• [Exercise directions] All of the records must be given again exactly.

[Source data]
--

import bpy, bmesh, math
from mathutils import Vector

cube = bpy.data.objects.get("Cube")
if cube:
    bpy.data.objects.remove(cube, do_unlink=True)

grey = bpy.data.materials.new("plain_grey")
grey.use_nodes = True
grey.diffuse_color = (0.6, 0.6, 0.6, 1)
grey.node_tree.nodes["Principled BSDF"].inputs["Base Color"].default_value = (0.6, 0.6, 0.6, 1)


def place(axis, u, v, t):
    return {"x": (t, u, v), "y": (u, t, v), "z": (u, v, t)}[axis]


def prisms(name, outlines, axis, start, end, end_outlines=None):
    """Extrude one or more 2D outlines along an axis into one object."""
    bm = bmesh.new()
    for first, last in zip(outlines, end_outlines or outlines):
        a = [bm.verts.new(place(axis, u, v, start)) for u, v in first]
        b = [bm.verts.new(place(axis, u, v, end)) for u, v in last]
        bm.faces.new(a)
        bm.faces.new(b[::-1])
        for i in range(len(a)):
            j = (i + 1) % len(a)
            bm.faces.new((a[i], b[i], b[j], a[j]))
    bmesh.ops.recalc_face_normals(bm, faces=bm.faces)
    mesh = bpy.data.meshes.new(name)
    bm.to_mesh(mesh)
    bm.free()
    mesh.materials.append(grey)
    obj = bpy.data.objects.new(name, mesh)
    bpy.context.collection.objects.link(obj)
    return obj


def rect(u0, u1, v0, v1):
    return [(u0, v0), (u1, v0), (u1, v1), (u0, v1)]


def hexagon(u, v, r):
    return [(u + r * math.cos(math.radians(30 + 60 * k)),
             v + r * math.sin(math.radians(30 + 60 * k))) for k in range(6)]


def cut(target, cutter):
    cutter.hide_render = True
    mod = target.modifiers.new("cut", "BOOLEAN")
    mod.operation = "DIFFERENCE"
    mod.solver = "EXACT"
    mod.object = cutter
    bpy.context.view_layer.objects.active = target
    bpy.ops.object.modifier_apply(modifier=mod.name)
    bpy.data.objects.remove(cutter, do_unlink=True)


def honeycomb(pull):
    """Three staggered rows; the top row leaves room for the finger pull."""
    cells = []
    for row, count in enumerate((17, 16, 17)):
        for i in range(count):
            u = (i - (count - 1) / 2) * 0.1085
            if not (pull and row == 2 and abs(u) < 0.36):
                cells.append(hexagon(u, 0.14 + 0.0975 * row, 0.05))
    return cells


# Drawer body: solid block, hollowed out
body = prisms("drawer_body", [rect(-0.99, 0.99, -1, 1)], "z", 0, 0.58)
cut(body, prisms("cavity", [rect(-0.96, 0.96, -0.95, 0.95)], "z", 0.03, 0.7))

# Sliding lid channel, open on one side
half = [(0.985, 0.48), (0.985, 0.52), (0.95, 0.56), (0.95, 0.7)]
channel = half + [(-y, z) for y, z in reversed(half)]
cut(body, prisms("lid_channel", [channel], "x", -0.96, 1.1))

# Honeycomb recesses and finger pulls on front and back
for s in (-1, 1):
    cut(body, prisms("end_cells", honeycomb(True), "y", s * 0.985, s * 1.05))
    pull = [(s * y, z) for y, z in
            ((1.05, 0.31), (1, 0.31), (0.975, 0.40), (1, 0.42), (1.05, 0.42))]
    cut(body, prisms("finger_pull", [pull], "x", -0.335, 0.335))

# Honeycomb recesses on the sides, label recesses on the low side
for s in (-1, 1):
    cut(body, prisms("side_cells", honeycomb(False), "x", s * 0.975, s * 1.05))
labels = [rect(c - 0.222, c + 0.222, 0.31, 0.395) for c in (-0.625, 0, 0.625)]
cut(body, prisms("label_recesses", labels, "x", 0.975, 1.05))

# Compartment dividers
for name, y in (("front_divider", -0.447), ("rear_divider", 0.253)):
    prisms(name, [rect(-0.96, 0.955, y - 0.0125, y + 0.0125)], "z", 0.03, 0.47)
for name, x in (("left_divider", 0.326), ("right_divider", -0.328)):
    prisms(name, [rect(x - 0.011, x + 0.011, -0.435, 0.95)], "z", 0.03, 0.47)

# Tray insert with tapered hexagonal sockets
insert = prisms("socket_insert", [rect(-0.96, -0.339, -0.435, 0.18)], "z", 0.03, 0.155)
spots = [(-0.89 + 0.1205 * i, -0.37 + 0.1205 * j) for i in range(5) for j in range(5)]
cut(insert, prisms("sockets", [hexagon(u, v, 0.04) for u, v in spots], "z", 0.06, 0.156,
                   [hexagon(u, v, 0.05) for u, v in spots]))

--

• [Response below]
import bpy, bmesh, math
from mathutils import Vector

cube = bpy.data.objects.get("Cube")
if cube:
    bpy.data.objects.remove(cube, do_unlink=True)

grey = bpy.data.materials.new("plain_grey")
grey.use_nodes = True
grey.diffuse_color = (0.6, 0.6, 0.6, 1)
grey.node_tree.nodes["Principled BSDF"].inputs["Base Color"].default_value = (0.6, 0.6, 0.6, 1)


def place(axis, u, v, t):
    return {"x": (t, u, v), "y": (u, t, v), "z": (u, v, t)}[axis]


def prisms(name, outlines, axis, start, end, end_outlines=None):
    """Extrude one or more 2D outlines along an axis into one object."""
    bm = bmesh.new()
    for first, last in zip(outlines, end_outlines or outlines):
        a = [bm.verts.new(place(axis, u, v, start)) for u, v in first]
        b = [bm.verts.new(place(axis, u, v, end)) for u, v in last]
        bm.faces.new(a)
        bm.faces.new(b[::-1])
        for i in range(len(a)):
            j = (i + 1) % len(a)
            bm.faces.new((a[i], b[i], b[j], a[j]))
    bmesh.ops.recalc_face_normals(bm, faces=bm.faces)
    mesh = bpy.data.meshes.new(name)
    bm.to_mesh(mesh)
    bm.free()
    mesh.materials.append(grey)
    obj = bpy.data.objects.new(name, mesh)
    bpy.context.collection.objects.link(obj)
    return obj


def rect(u0, u1, v0, v1):
    return [(u0, v0), (u1, v0), (u1, v1), (u0, v1)]


def hexagon(u, v, r):
    return [(u + r * math.cos(math.radians(30 + 60 * k)),
             v + r * math.sin(math.radians(30 + 60 * k))) for k in range(6)]


def cut(target, cutter):
    cutter.hide_render = True
    mod = target.modifiers.new("cut", "BOOLEAN")
    mod.operation = "DIFFERENCE"
    mod.solver = "EXACT"
    mod.object = cutter
    bpy.context.view_layer.objects.active = target
    bpy.ops.object.modifier_apply(modifier=mod.name)
    bpy.data.objects.remove(cutter, do_unlink=True)


def honeycomb(pull):
    """Three staggered rows; the top row leaves room for the finger pull."""
    cells = []
    for row, count in enumerate((17, 16, 17)):
        for i in range(count):
            u = (i - (count - 1) / 2) * 0.1085
            if not (pull and row == 2 and abs(u) < 0.36):
                cells.append(hexagon(u, 0.14 + 0.0975 * row, 0.05))
    return cells


# Drawer body: solid block, hollowed out
body = prisms("drawer_body", [rect(-0.99, 0.99, -1, 1)], "z", 0, 0.58)
cut(body, prisms("cavity", [rect(-0.96, 0.96, -0.95, 0.95)], "z", 0.03, 0.7))

# Sliding lid channel, open on one side
half = [(0.985, 0.48), (0.985, 0.52), (0.95, 0.56), (0.95, 0.7)]
channel = half + [(-y, z) for y, z in reversed(half)]
cut(body, prisms("lid_channel", [channel], "x", -0.96, 1.1))

# Honeycomb recesses and finger pulls on front and back
for s in (-1, 1):
    cut(body, prisms("end_cells", honeycomb(True), "y", s * 0.985, s * 1.05))
    pull = [(s * y, z) for y, z in
            ((1.05, 0.31), (1, 0.31), (0.975, 0.40), (1, 0.42), (1.05, 0.42))]
    cut(body, prisms("finger_pull", [pull], "x", -0.335, 0.335))

# Honeycomb recesses on the sides, label recesses on the low side
for s in (-1, 1):
    cut(body, prisms("side_cells", honeycomb(False), "x", s * 0.975, s * 1.05))
labels = [rect(c - 0.222, c + 0.222, 0.31, 0.395) for c in (-0.625, 0, 0.625)]
cut(body, prisms("label_recesses", labels, "x", 0.975, 1.05))

# Compartment dividers
for name, y in (("front_divider", -0.447), ("rear_divider", 0.253)):
    prisms(name, [rect(-0.96, 0.955, y - 0.0125, y + 0.0125)], "z", 0.03, 0.47)
for name, x in (("left_divider", 0.326), ("right_divider", -0.328)):
    prisms(name, [rect(x - 0.011, x + 0.011, -0.435, 0.95)], "z", 0.03, 0.47)

# Tray insert with tapered hexagonal sockets
insert = prisms("socket_insert", [rect(-0.96, -0.339, -0.435, 0.18)], "z", 0.03, 0.155)
spots = [(-0.89 + 0.1205 * i, -0.37 + 0.1205 * j) for i in range(5) for j in range(5)]
cut(insert, prisms("sockets", [hexagon(u, v, 0.04) for u, v in spots], "z", 0.06, 0.156,
                   [hexagon(u, v, 0.05) for u, v in spots]))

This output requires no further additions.